The last Democratic Debate of the year has just come to an end. Hosted by PBS NewsHour and POLITICO, the sixth debate was brought to Los Angeles. This time, only 7 Democratic candidates made it to the stage given the tightened rules set by the Democratic National Committee: Sen. Warren, Sen. Klobuchar, Sen. Sanders, Mayor Buttigieg, former VP Biden, Tom Steyer, and Andrew Yang. Two candidates that are still in the race who participated in the last debate, Sen. Booker and Rep. Gabbard, didn’t qualify for the debate. However, Gabbard pledged not to participate “regardless of whether or not there are qualifying polls.”
Major discussion points
Like almost every other debate, this one started with a discussion of Donald Trump. Tonight’s debate presented an opportunity for the candidates to savor the news of impeachment instead of taking shots at Trump in their opening statements as they had done during the previous debates. However, neither of the candidates answered the moderator’s question about how they can convince Americans to support the removal of the President given that the majority are not favoring it. Biden just shrugged it off as a “constitutional necessity.” Sanders made a swipe at Trump’s policies, calling him a “pathological liar” and accusing his administration of being corrupt. Klobuchar made a reference to the Watergate, questioning the White House’s refusal to let his aides testify. Andrew Yang, who spoke last, stood out with his suggestion to solve the actual problems that Americans face instead of “being obsessed over impeachment, which unfortunately strikes many Americans like a ballgame where you know what the score is going to be.”
USMCA trade deal
USMCA has been approved by the House of Representatives earlier on Thursday. It is no wonder that moderators jumped on that question right after the impeachment discussion as it helped to highlight the differences in policies between the candidates. They were all more and less united in support of impeachment, but Sanders and Klobuchar disagreed on key points of the USMCA. “What we need is a trade policy that stands up for workers, stands up for farmers,” said Sanders after admitting that the agreement has been a “modest improvement” comparing to NAFTA. He also added that the deal is not addressing climate change in any way and he will not support such a bill in Senate. Klobuchar acknowledged certain issues with USMCA but decided to vote in favor of the bill. “We’ve got better labor standards, better environmental standards, and a better deal when it comes to the pharmaceutical provision,” Klobuchar said.

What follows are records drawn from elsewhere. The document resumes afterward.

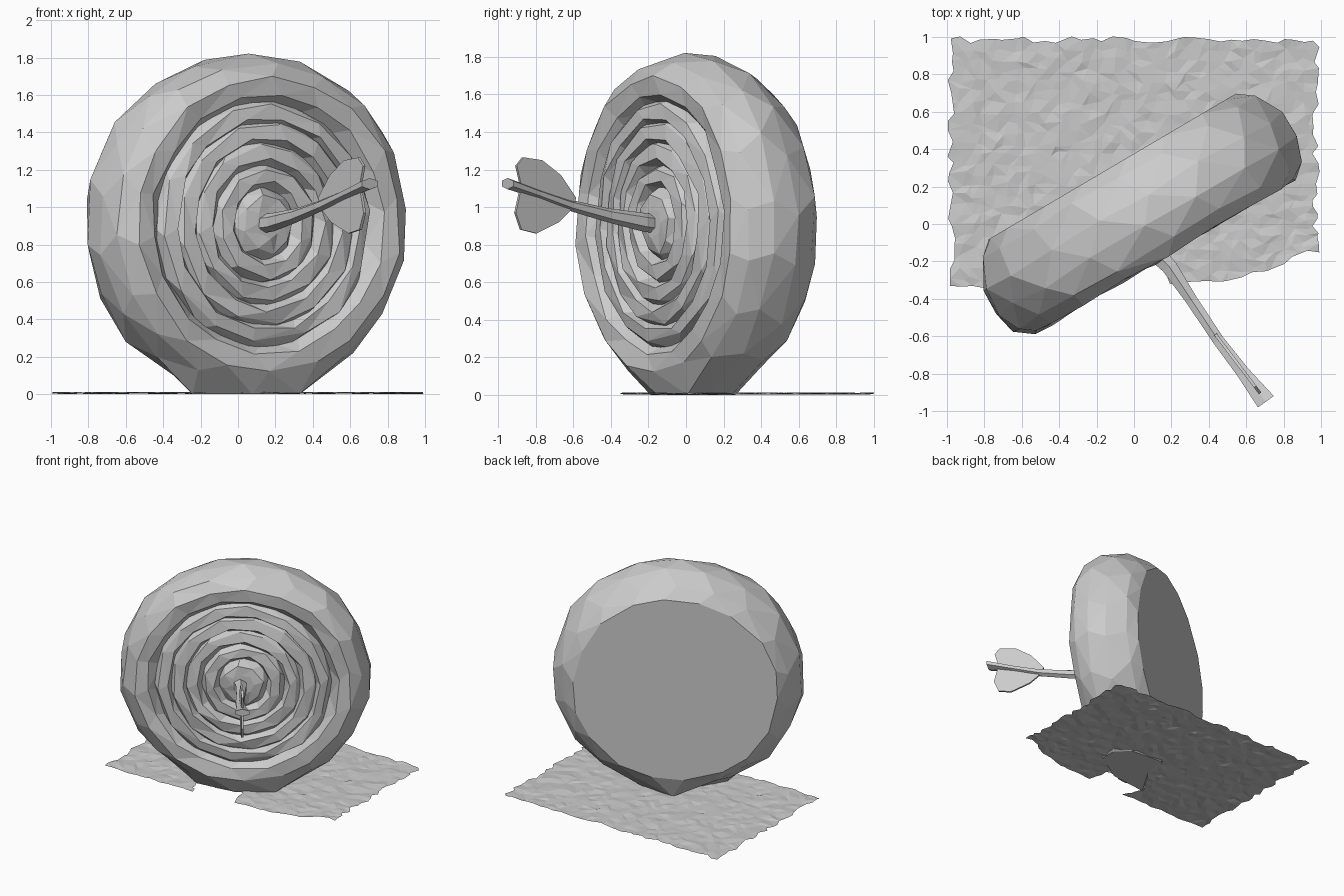
import bpy, bmesh, math, random
from mathutils import Vector, Matrix

if "Cube" in bpy.data.objects:
    bpy.data.objects.remove(bpy.data.objects["Cube"])

random.seed(4)
YAW = math.radians(30.5)
DISC = Matrix.Translation((0.04, 0.04, 0.91)) @ Matrix.Rotation(YAW, 4, 'Z')


def jit(a):
    return random.uniform(-a, a)


def finish(name, bm, recalc=True):
    if recalc:
        bmesh.ops.recalc_face_normals(bm, faces=bm.faces)
    mesh = bpy.data.meshes.new(name)
    bm.to_mesh(mesh)
    bm.free()
    ob = bpy.data.objects.new(name, mesh)
    bpy.context.collection.objects.link(ob)
    return ob


def bridge(bm, a, b):
    n = len(a)
    for i in range(n):
        bm.faces.new((a[i], a[(i + 1) % n], b[(i + 1) % n], b[i]))


# Revolved low-poly part: profile is (radius, depth), depth negative = front
def revolve(name, profile, seg, wobble, wide=1.0, cap=None):
    bm = bmesh.new()
    rows = []
    turn = random.uniform(0, 1)
    for k, (r, d) in enumerate(profile):
        row = []
        for i in range(seg):
            a = 2 * math.pi * (i + turn + 0.25 * (k % 2) + jit(0.12)) / seg
            rr = r * 1.015 + jit(wobble)
            flat = cap == 'first' and k == 0
            p = DISC @ Vector((rr * math.cos(a) * wide, d + (0 if flat else jit(wobble)),
                               rr * math.sin(a) * 1.02))
            if p.z < 0.10:          # settled flat on the floor
                p.z = 0.0
            row.append(bm.verts.new(p))
        rows.append(row)
    for a, b in zip(rows, rows[1:]):
        bridge(bm, a, b)
    if cap == 'first':
        bm.faces.new(rows[0])
    if cap == 'last':
        bm.faces.new(rows[-1])
    bmesh.ops.triangulate(bm, faces=[f for f in bm.faces if len(f.verts) == 4])
    return finish(name, bm)


# Fat outer rim with flat back
revolve("target_rim", [(0.72, 0.31), (0.80, 0.24), (0.875, 0.09), (0.885, -0.06),
                       (0.84, -0.18), (0.76, -0.25), (0.67, -0.24), (0.60, -0.16)],
        18, 0.011, 1.055, 'first')

# Concentric straw coils
for n, (outer, inner, seg) in enumerate([(0.65, 0.51, 14), (0.55, 0.40, 13),
                                         (0.44, 0.29, 12), (0.32, 0.17, 10)]):
    w = outer - inner
    revolve(f"straw_coil_{n + 1}", [(outer, -0.17), (outer - 0.25 * w, -0.23),
                                    (inner + 0.3 * w, -0.24), (inner, -0.17)], seg, 0.011, 1.02)
revolve("target_centre", [(0.20, -0.17), (0.15, -0.24), (0.08, -0.255)], 8, 0.01, 1.0, 'last')

# Dart: tapered shaft, flaring at the tail; stations are (point, half width, half height)
SIDE = Vector((0.81, 0.58, 0)).normalized()
stations = [((0.12, -0.16, 0.91), 0.055, 0.05), ((0.19, -0.23, 0.92), 0.048, 0.05),
            ((0.31, -0.41, 0.955), 0.036, 0.038), ((0.45, -0.62, 1.01), 0.035, 0.03),
            ((0.58, -0.79, 1.07), 0.040, 0.025), ((0.705, -0.95, 1.125), 0.060, 0.03)]
bm = bmesh.new()
rings = []
for p, w, h in stations:
    rings.append([bm.verts.new(Vector(p) + SIDE * w * math.cos(a) + Vector((0, 0, h * math.sin(a))))
                  for a in (math.radians(30 + 60 * i) for i in range(6))])
for a, b in zip(rings, rings[1:]):
    bridge(bm, a, b)
bm.faces.new(rings[0])
bm.faces.new(rings[-1])
finish("dart_shaft", bm)

# Upright dart fin, outline as (y, z)
outline = [(-0.59, 1.05), (-0.67, 1.17), (-0.77, 1.25), (-0.87, 1.265), (-0.905, 1.22),
           (-0.88, 1.11), (-0.91, 0.97), (-0.88, 0.88), (-0.80, 0.86), (-0.68, 0.92), (-0.60, 1.00)]
bm = bmesh.new()
sides = [[bm.verts.new(Vector((0.435 - (y + 0.59) * 0.76, y, z)) + SIDE * s) for y, z in outline]
         for s in (-0.008, 0.008)]
bridge(bm, *sides)
for s in sides:
    bm.faces.new(s)
finish("dart_fin", bm)

# Rough ground patch with ragged edges and a notch under the target
NX, NY = 34, 24
bm = bmesh.new()
grid = []
for j in range(NY + 1):
    row = []
    for i in range(NX + 1):
        x, y = -0.975 + 1.95 * i / NX, -0.345 + 1.33 * j / NY
        front = max(0, 1 - j / 9)                            # trimmed front right edge
        y += front * (max(0, x - 0.55) * 0.40 + (0.04 if x > 0 else 0))
        row.append(bm.verts.new((x + jit(0.022), y + jit(0.018), 0.007 + jit(0.006))))
    grid.append(row)
for j in range(NY):
    for i in range(NX):
        q = (grid[j][i], grid[j][i + 1], grid[j + 1][i + 1], grid[j + 1][i])
        c = sum((v.co for v in q), Vector()) / 4
        if -0.2 < c.x < 0.17 and c.y < -0.17:
            continue
        bm.faces.new(q)
bmesh.ops.delete(bm, geom=[v for v in bm.verts if not v.link_faces], context='VERTS')
bmesh.ops.triangulate(bm, faces=bm.faces)
finish("ground_patch", bm, False)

The debate slowly transformed into a discussion about the economy. And while there are several signs of a healthy economy, Democrats denied that notion and disagreed that it works for all Americans. “The middle class is getting killed. The middle class is getting crushed,” said Biden. Several Democrats lamented about poverty in America. “Today in America, we have the highest rate of childhood poverty of almost any major country on Earth,” said Sanders. Democrats continued to make their cases for how to solve economic issues and help working families and the poor. Warren was asked about her wealth tax program. She spoke at length about how this 2 percent tax will work and generate enough revenue to fund her proposed programs. However, she avoided answering the question of how she would respond to her critics claiming that this tax will “stifle growth and investment.” “Oh, they’re just wrong,” said Warren with excitement.
Things got interesting when one of the moderators asked if any of the candidates will support funding for relocations of the families from the places impacted by climate change. Klobuchar hesitated to give a positive answer. Steyer boldly said that he would declare a national emergency on day one of his presidency. He also called on Buttigieg “to prioritize this higher because the people in his generation understand that this is a crisis that we have to go on right now.” Biden responded that he is willing to risk and move some jobs from the gas and oil industry. Democrats agreed on an assessment that climate change is a global issue, with Sanders concluding that the United States must lead the world in this matter. “Just maybe, instead of spending $1.8 trillion a year globally on weapons of destruction, maybe an American president, i.e. Bernie Sanders, can lead the world, instead of spending money to kill each other,” said Sanders.
Democrats also talked about the US-China relationship during the debates. It was especially important to address the situation in Hong Kong and the imprisonment of thousands of Uighurs in camps. Buttigieg suggested going as far as to isolate China: “they will be isolated from the free world, and we will lead that isolation diplomatically, and economically.” Yang mentioned that he has spent some time in Hong Kong where his family lives. He was worried about artificial intelligence that the Chinese government uses in order to identify protestors. And Biden warned that his administration would even go overseas to protect those harmed by China. “We have to be firm. We don’t have to go to war. But we have to make it clear this is as far as you go, China,” said Biden.
This was the segment where most of the Democrats skewed to the left in an attempt to win over the progressive base. That was the part with the boldest statements, such as offering a fast track to citizenship to families impacted by separation policy or giving legal status to 11 million illegal immigrants. There was also a question of reparation to those children who will have a life-lasting trauma because they were separated from their parents at the border. Steyer argued about the importance of immigration shifted the debate to Trump: “He’s been vilifying nonwhite people. He’s been trying to inflame his base and scare them that if, in fact, white people lose control of this country that they’re going to lose control of their lives.”